The story behind the jukebox trumps the fictional tale behind the restaurant. “I found a guy out of Wisconsin via hours and hours of Internet worm holes,” co-owner Josh Mazza explained one Wednesday evening as the space slowly filled up, “His passion is car racing, but he restores jukeboxes to support his habit. So I bought it from him.” Warm, resonant blues and soul 45’s courtesy of the Wurlitzer coupled with dark wood paneling and assorted vintage memorabilia give the space, which used to be Good Co., a homey feel. Belle Shoals isn’t too polished, and Mazza admits to preferring many elements of a dive bar, but without having to sacrifice a quality cocktail program or knowledgeable bartenders. Mazza and the combined forces behind popular Manhattan establishments The Seamstress and The Gilroy want you to feel looked after. Inventive cocktails and high-quality ingredients achieve just that.

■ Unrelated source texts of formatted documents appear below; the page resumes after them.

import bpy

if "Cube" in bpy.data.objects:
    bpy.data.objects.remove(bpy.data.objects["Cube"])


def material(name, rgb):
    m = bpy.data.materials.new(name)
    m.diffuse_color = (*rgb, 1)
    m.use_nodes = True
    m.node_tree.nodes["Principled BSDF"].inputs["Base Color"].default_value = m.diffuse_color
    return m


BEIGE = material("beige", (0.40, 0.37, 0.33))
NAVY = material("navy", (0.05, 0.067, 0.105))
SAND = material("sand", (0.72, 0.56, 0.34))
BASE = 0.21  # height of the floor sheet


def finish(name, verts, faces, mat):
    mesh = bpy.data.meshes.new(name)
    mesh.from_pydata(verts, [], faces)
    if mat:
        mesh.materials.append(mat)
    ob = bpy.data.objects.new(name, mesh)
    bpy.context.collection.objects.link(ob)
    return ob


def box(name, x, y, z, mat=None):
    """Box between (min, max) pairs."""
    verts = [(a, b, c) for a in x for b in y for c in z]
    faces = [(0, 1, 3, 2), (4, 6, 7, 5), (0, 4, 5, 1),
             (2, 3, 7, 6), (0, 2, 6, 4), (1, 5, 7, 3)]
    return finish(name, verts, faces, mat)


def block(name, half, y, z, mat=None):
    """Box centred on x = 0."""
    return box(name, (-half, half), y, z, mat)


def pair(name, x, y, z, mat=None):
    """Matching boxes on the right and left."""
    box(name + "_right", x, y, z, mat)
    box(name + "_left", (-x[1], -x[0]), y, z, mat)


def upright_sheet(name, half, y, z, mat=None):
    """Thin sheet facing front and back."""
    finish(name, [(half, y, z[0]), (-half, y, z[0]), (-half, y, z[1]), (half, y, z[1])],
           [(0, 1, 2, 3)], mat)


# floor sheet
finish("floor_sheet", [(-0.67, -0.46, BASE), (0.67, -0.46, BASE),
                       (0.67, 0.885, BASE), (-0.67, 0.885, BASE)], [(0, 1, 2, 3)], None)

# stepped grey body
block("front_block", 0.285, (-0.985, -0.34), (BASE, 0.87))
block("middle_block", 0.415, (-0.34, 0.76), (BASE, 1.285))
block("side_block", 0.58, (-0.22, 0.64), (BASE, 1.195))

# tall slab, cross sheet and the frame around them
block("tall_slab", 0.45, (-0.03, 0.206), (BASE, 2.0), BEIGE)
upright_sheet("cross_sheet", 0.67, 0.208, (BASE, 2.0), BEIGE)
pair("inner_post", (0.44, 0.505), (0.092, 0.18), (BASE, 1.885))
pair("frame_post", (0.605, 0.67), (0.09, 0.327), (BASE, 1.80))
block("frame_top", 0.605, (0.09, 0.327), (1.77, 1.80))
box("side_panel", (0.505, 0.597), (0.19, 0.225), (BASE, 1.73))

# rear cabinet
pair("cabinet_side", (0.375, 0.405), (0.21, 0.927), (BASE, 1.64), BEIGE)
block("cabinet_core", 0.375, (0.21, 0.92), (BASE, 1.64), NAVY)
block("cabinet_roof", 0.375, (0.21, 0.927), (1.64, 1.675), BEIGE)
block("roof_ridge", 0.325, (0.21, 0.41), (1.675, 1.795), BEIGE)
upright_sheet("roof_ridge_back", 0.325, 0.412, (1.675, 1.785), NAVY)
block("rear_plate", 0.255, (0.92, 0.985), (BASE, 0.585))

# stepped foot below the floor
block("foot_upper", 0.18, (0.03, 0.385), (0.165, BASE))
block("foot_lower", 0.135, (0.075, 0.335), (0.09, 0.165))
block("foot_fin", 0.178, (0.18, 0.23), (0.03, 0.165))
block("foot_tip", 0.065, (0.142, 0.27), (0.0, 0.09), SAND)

While cocktails are the focus, the food holds up. Chowing down on a crispy fried duck leg served on a homemade biscuit after a couple of cocktails beats standard bar fare. Another standout includes the Hell’s Belle’s—Virginia ham-wrapped fried oysters (fried perfectly crisp) served atop a herb crepe, with smoky aioli and pickled onions. Sadly, the ham was supposed to be sourced from Edwards Ham in Virginia, which Mazza admits was “the best ham in the country” before a tragic fire brought their production to a halt. The po’boy, served on a grilled baguette, is also well-balanced and not to be missed.

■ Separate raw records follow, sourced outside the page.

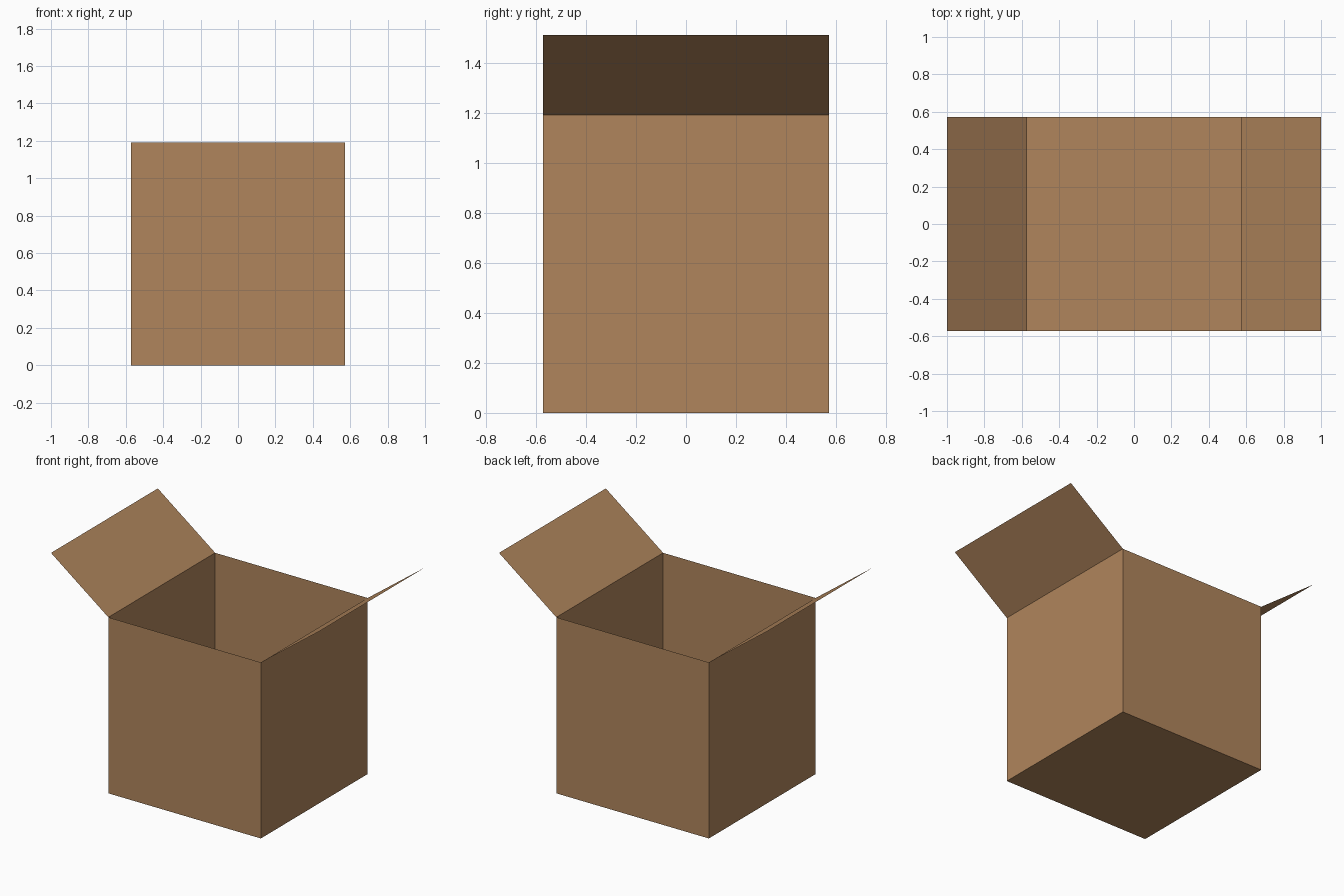
import bpy, bmesh

if "Cube" in bpy.data.objects:
    bpy.data.objects.remove(bpy.data.objects["Cube"])

HALF, HEIGHT = 0.571, 1.191        # box half width and rim height
TIP_X, TIP_Z = 1.0, 1.512          # outer edge of the open flaps

card = bpy.data.materials.new("cardboard")
card.diffuse_color = (0.434, 0.235, 0.107, 1)
card.use_nodes = True
card.node_tree.nodes["Principled BSDF"].inputs["Base Color"].default_value = card.diffuse_color


def add_object(name, bm):
    mesh = bpy.data.meshes.new(name)
    bm.to_mesh(mesh)
    bm.free()
    mesh.materials.append(card)
    obj = bpy.data.objects.new(name, mesh)
    bpy.context.collection.objects.link(obj)
    return obj


# Open box: thin card walls and floor, no lid
bm = bmesh.new()
bmesh.ops.create_cube(bm, size=1)
bmesh.ops.scale(bm, vec=(2 * HALF, 2 * HALF, HEIGHT), verts=bm.verts)
bmesh.ops.translate(bm, vec=(0, 0, HEIGHT / 2), verts=bm.verts)
lid = [f for f in bm.faces if f.normal.z > 0.5]
bmesh.ops.delete(bm, geom=lid, context='FACES_ONLY')
add_object("box_body", bm)

# Open flaps, hinged on the left and right rims
for name, side in (("left_flap", -1), ("right_flap", 1)):
    bm = bmesh.new()
    corners = [(HALF, -HALF, HEIGHT), (HALF, HALF, HEIGHT),
               (TIP_X, HALF, TIP_Z), (TIP_X, -HALF, TIP_Z)]
    face = bm.faces.new([bm.verts.new((side * x, y, z)) for x, y, z in corners])
    face.normal_update()
    if face.normal.z > 0:           # underside continues the outer wall
        face.normal_flip()
    add_object(name, bm)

The team isn’t trying to make a statement in the somewhat oversaturated landscape of nouveau Southern cuisine, especially in this particular corner of North Brooklyn. “Bob Dylan wrote all the good songs, and we have thousands of good restaurants here. We’re not trying to compete here,” Mazza says of their place in the hood. The goal isn’t to be niche, and Mazza cites neighboring spots like The Commodore as doing comfort food quite well already. “Our goal is to be inclusive, and it just so happens that Southern food has a certain feel and character that is very accessible,” Mazza explains, adding that he finds southern cooking “delicious and a little bit naughty. It’s rustic; it’s everything that we are.”
Cocktails (priced within the neighborhood range of 11$-13$) do the heavy lifting at Belle Shoals, and there are twice as many concoctions as there are main food dishes. Beverage Director Pamela Wiznitzer and Head Bartender James “Jimbo” Palumbo drew heavily from southern inspiration. A favorite is the “Lil slice of Heaven,” made with mellow corn whiskey, blackstrap rum, dry curacao, benedictine and house made pecan orgeat (a sweetener that tastes a bit like pie in a blender). Served over cobble ice, it’s a drink that playfully masks its alcohol. You may also be drawn to the novelty of rose on tap or shots served in (empty) bullet casings.
As we dined the space filled up quickly, and Mazza’s self-described goal of creating something “inviting” revealed itself. Fans of Good Co.(RIP) should note that the garden, which holds about twice as many people as the 50 seat restaurant itself, opens later this Spring.